GASB addresses wide range of accounting issues

By Ken Tysiac

In a new standard issued Monday, GASB addressed a wide range of accounting challenges that state and local government financial statement preparers have encountered while implementing and applying a variety of GASB statements.

GASB Statement No. 85, Omnibus 2017, addresses issues related to blending component units, goodwill, fair value measurement and application, pensions, and other post-employment benefits (OPEB).

The standard addresses the following topics:

  • Blending a component unit when the primary government is a business-type activity that reports in a single column for financial statement presentation.
  • Reporting amounts previously reported as goodwill and “negative” goodwill.
  • Classifying real estate held by insurance entities.
  • Measuring certain money-market investments and participating interest-earning investment contracts at amortized cost.
  • Timing of the measurement of pension or OPEB liabilities and expenditures recognized in financial statements prepared using the current financial resources measurement focus.
  • Recognizing on-behalf payments for pensions or OPEB in employer financial statements.
  • Presenting payroll-related measures in required supplementary information for purposes of reporting by OPEB plans and employers that provide OPEB.
  • Classifying employer-paid member contributions for OPEB.
  • Simplifying certain aspects of the alternative measurement method for OPEB.
  • Accounting and financial reporting for OPEB provided through certain multiple-employer defined benefit OPEB plans.

The requirements in the statement take effect for reporting periods beginning after June 15, 2017, and GASB encourages earlier application.

Ken Tysiac (Kenneth.Tysiac@aicpa-cima.com) is a JofA editorial director.

Where to find November’s flipbook issue

The Journal of Accountancy is now completely digital. 

 

 

 

SPONSORED REPORT

Get Clients Ready for Tax Season

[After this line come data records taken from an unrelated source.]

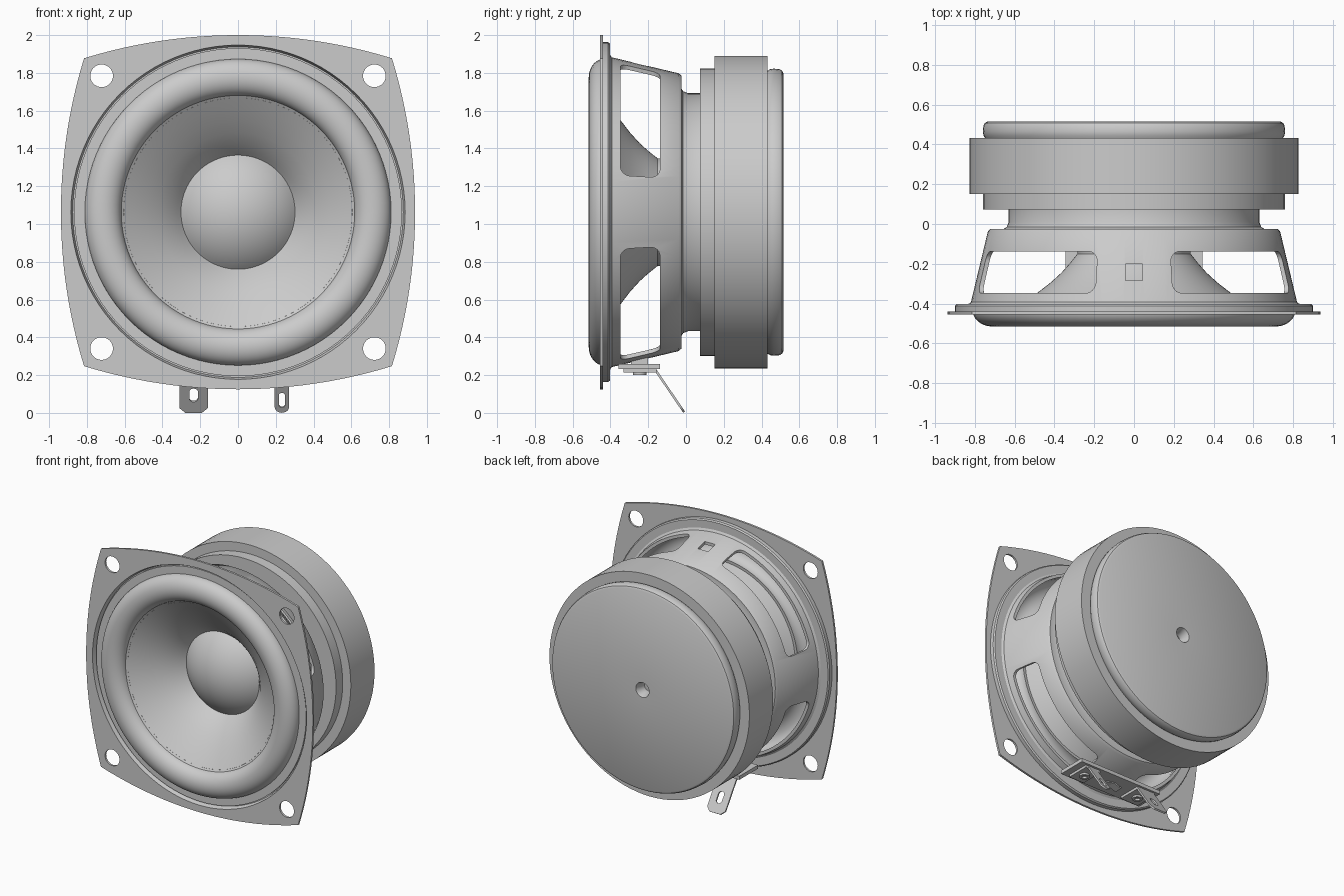
import bpy, bmesh
from math import sin, cos, pi, asin, radians
from mathutils import Matrix, Vector

if "Cube" in bpy.data.objects:
    bpy.data.objects.remove(bpy.data.objects["Cube"])

C = 1.0625  # height of the driver axis


def link(name, mesh, angle=32):
    ob = bpy.data.objects.new(name, mesh)
    bpy.context.collection.objects.link(ob)
    bpy.ops.object.select_all(action='DESELECT')
    ob.select_set(True)
    bpy.context.view_layer.objects.active = ob
    bpy.ops.object.shade_smooth_by_angle(angle=radians(angle))
    return ob


def finish(name, bm, angle=32):
    bmesh.ops.remove_doubles(bm, verts=bm.verts, dist=1e-5)
    bmesh.ops.recalc_face_normals(bm, faces=bm.faces)
    me = bpy.data.meshes.new(name)
    bm.to_mesh(me)
    bm.free()
    return link(name, me, angle)


def lathe(name, prof, closed=True, n=96):
    """Revolve (radius, y) points about the driver axis."""
    bm = bmesh.new()
    rings = []
    for r, y in prof:
        if r < 1e-6:
            rings.append([bm.verts.new((0, y, C))] * n)
        else:
            rings.append([bm.verts.new((r * cos(2 * pi * i / n), y, C + r * sin(2 * pi * i / n)))
                          for i in range(n)])
    pairs = list(zip(rings, rings[1:])) + ([(rings[-1], rings[0])] if closed else [])
    for a, b in pairs:
        for i in range(n):
            j = (i + 1) % n
            vs = list(dict.fromkeys((a[i], a[j], b[j], b[i])))
            if len(vs) > 2:
                bm.faces.new(vs)
    return finish(name, bm)


def circle(r, x=0, y=0, n=32):
    return [(x + r * cos(2 * pi * i / n), y + r * sin(2 * pi * i / n)) for i in range(n)]


def rrect(w, h, r, x=0, y=0, n=6):
    pts = []
    for k, (sx, sy) in enumerate(((1, 1), (-1, 1), (-1, -1), (1, -1))):
        for i in range(n + 1):
            t = (k + i / n) * pi / 2
            pts.append((x + sx * (w / 2 - r) + r * cos(t), y + sy * (h / 2 - r) + r * sin(t)))
    return pts


def sheet(name, loops, thick, mat):
    """Flat plate from an outline plus hole loops."""
    cu = bpy.data.curves.new(name, 'CURVE')
    cu.dimensions, cu.fill_mode, cu.extrude = '2D', 'BOTH', thick / 2
    for loop in loops:
        s = cu.splines.new('POLY')
        s.points.add(len(loop) - 1)
        for p, (x, y) in zip(s.points, loop):
            p.co = (x, y, 0, 1)
        s.use_cyclic_u = True
    tmp = bpy.data.objects.new(name, cu)
    me = bpy.data.meshes.new_from_object(tmp)
    bpy.data.objects.remove(tmp)
    me.transform(mat)
    bm = bmesh.new()
    bm.from_mesh(me)
    return finish(name, bm)


def box_into(bm, lo, hi):
    lo, hi = Vector(lo), Vector(hi)
    m = Matrix.Translation((lo + hi) / 2) @ Matrix.Diagonal((*(hi - lo), 1))
    bmesh.ops.create_cube(bm, size=1, matrix=m)


def box(name, lo, hi):
    bm = bmesh.new()
    box_into(bm, lo, hi)
    return finish(name, bm)


# Mounting flange: four bowed sides, corner holes, open centre
R = (0.815 ** 2 + 0.1225 ** 2) / (2 * 0.1225)
a = asin(0.815 / R)
outline = []
for k in range(4):
    for i in range(24):
        t = -a + 2 * a * i / 24
        p = Matrix.Rotation(k * pi / 2, 2) @ Vector((0.9375 - R + R * cos(t), R * sin(t)))
        outline.append(tuple(p))
holes = [circle(0.06, sx * 0.722, sy * 0.722) for sx in (-1, 1) for sy in (-1, 1)]
sheet('mounting_flange', [outline, circle(0.885, n=96)] + holes, 0.015,
      Matrix.Translation((0, -0.4475, C)) @ Matrix.Rotation(pi / 2, 4, 'X'))

# Basket: pressed step, conical wall and rear neck
basket = lathe('basket', [
    (0.885, -0.453), (0.90, -0.44), (0.90, -0.412), (0.892, -0.403), (0.835, -0.403),
    (0.82, -0.393), (0.735, -0.038), (0.722, -0.024), (0.655, -0.024), (0.64, -0.015),
    (0.63, 0.01), (0.63, 0.075), (0.61, 0.075), (0.61, -0.044), (0.715, -0.044),
    (0.798, -0.395), (0.80, -0.42), (0.875, -0.42)])

# Four rounded windows and the square hole in the top spoke
bm = bmesh.new()
for q in range(4):
    ring = []
    for r in (0.55, 1.0):
        ring.append([bm.verts.new((r * cos(pi / 4 + q * pi / 2 + u / 0.78), y,
                                   C + r * sin(pi / 4 + q * pi / 2 + u / 0.78)))
                     for u, y in rrect(0.845, 0.21, 0.05, 0, -0.243)])
    n = len(ring[0])
    for i in range(n):
        j = (i + 1) % n
        bm.faces.new((ring[0][i], ring[0][j], ring[1][j], ring[1][i]))
    bm.faces.new(ring[0])
    bm.faces.new(ring[1])
box_into(bm, (-0.043, -0.285, C + 0.6), (0.043, -0.2, C + 0.9))
cutter = finish('window_cutter', bm)
cutter.hide_render = True
mod = basket.modifiers.new('windows', 'BOOLEAN')
mod.object, mod.operation, mod.solver = cutter, 'DIFFERENCE', 'EXACT'
bpy.ops.object.select_all(action='DESELECT')
basket.select_set(True)
bpy.context.view_layer.objects.active = basket
bpy.ops.object.modifier_apply(modifier=mod.name)
bpy.data.objects.remove(cutter)
bpy.ops.object.shade_smooth_by_angle(angle=radians(32))

# Half-roll surround with its glued rim
def roll(w, h):
    return [(0.714 + w * cos(pi * i / 20), -0.435 - h * sin(pi * i / 20)) for i in range(21)]

lathe('surround', [(0.868, -0.435)] + roll(0.097, 0.08) + [(0.605, -0.437), (0.605, -0.427)]
      + [(r, y + 0.01) for r, y in reversed(roll(0.087, 0.078))] + [(0.868, -0.42)])

# Flared cone, dust cap, voice coil former and corrugated spider
cone = [(0.622, -0.44), (0.55, -0.392), (0.485, -0.345), (0.42, -0.295),
        (0.365, -0.245), (0.322, -0.197), (0.285, -0.15)]
lathe('cone', [(r, y - 0.008) for r, y in cone] + cone[::-1])
h, w = 0.13, 0.302
rad = (w * w + h * h) / (2 * h)
amax = asin(w / rad)
lathe('dust_cap', [(rad * sin(amax * i / 14), -0.31 + rad - rad * cos(amax * i / 14))
                   for i in range(15)] + [(0.29, -0.172), (0, -0.172)], closed=False)
lathe('voice_coil_former', [(0.285, -0.155), (0.285, 0.08), (0.265, 0.08), (0.265, -0.165)])
wave = [(0.28 + 0.435 * i / 40, -0.09 + 0.014 * sin(i * pi / 4)) for i in range(41)]
lathe('spider', wave + [(r, y + 0.01) for r, y in reversed(wave)])

# Motor: front plate, magnet ring, back plate with vent
lathe('motor_front_plate', [(0, 0.073), (0.76, 0.073), (0.76, 0.155), (0, 0.155)], False)
lathe('magnet', [(0, 0.152), (0.827, 0.152), (0.827, 0.432), (0, 0.432)], False)
lathe('motor_back_plate', [
    (0, 0.425), (0.745, 0.425), (0.757, 0.445), (0.76, 0.465), (0.757, 0.495),
    (0.75, 0.508), (0.737, 0.515), (0.055, 0.515), (0.04, 0.47), (0.04, 0.435), (0, 0.435)], False)

# Terminal board with its clip
box('terminal_board', (-0.345, -0.358, 0.233), (0.345, -0.138, 0.26))
box('terminal_spacer', (-0.09, -0.29, 0.255), (0.09, -0.2, 0.30))
for s, side in ((-1, 'left'), (1, 'right')):
    clip = box('clip_tab_' + side, (-0.035, -0.03, -0.005), (0.035, 0.03, 0.005))
    clip.data.transform(Matrix.Translation((s * 0.035, -0.245, 0.222))
                        @ Matrix.Rotation(s * 0.3, 4, 'Y'))

# Solder lugs: flat base under the board, then a slotted tab bent down
d = Vector((0, -0.15, 0.22)).normalized()
frame = Matrix.Translation((0, -0.01, 0.004)) @ Matrix(
    ((1, 0, 0, 0), (0, d.y, -d.z, 0), (0, d.z, d.y, 0), (0, 0, 0, 1)))
wide = [(-0.31, 0.03), (-0.28, 0), (-0.19, 0), (-0.16, 0.03), (-0.16, 0.265), (-0.31, 0.265)]
thin = [(0.2325 + 0.0385 * cos(pi + pi * i / 12), 0.0385 + 0.0385 * sin(pi + pi * i / 12))
        for i in range(13)] + [(0.271, 0.265), (0.194, 0.265)]
sheet('wide_lug', [wide, rrect(0.046, 0.085, 0.022, -0.235, 0.112)], 0.012, frame)
sheet('thin_lug', [thin, rrect(0.032, 0.095, 0.0155, 0.2325, 0.08)], 0.012, frame)
for name, x0, x1 in (('wide', -0.31, -0.16), ('thin', 0.17, 0.295)):
    box(name + '_lug_base', (x0, -0.33, 0.214), (x1, -0.155, 0.235))
    lug = sheet(name + '_lug_rivet', [circle(0.035), circle(0.018)], 0.02,
                Matrix.Translation(((x0 + x1) / 2, -0.245, 0.21)))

This comprehensive report looks at the changes to the child tax credit, earned income tax credit, and child and dependent care credit caused by the expiration of provisions in the American Rescue Plan Act; the ability e-file more returns in the Form 1040 series; automobile mileage deductions; the alternative minimum tax; gift tax exemptions; strategies for accelerating or postponing income and deductions; and retirement and estate planning.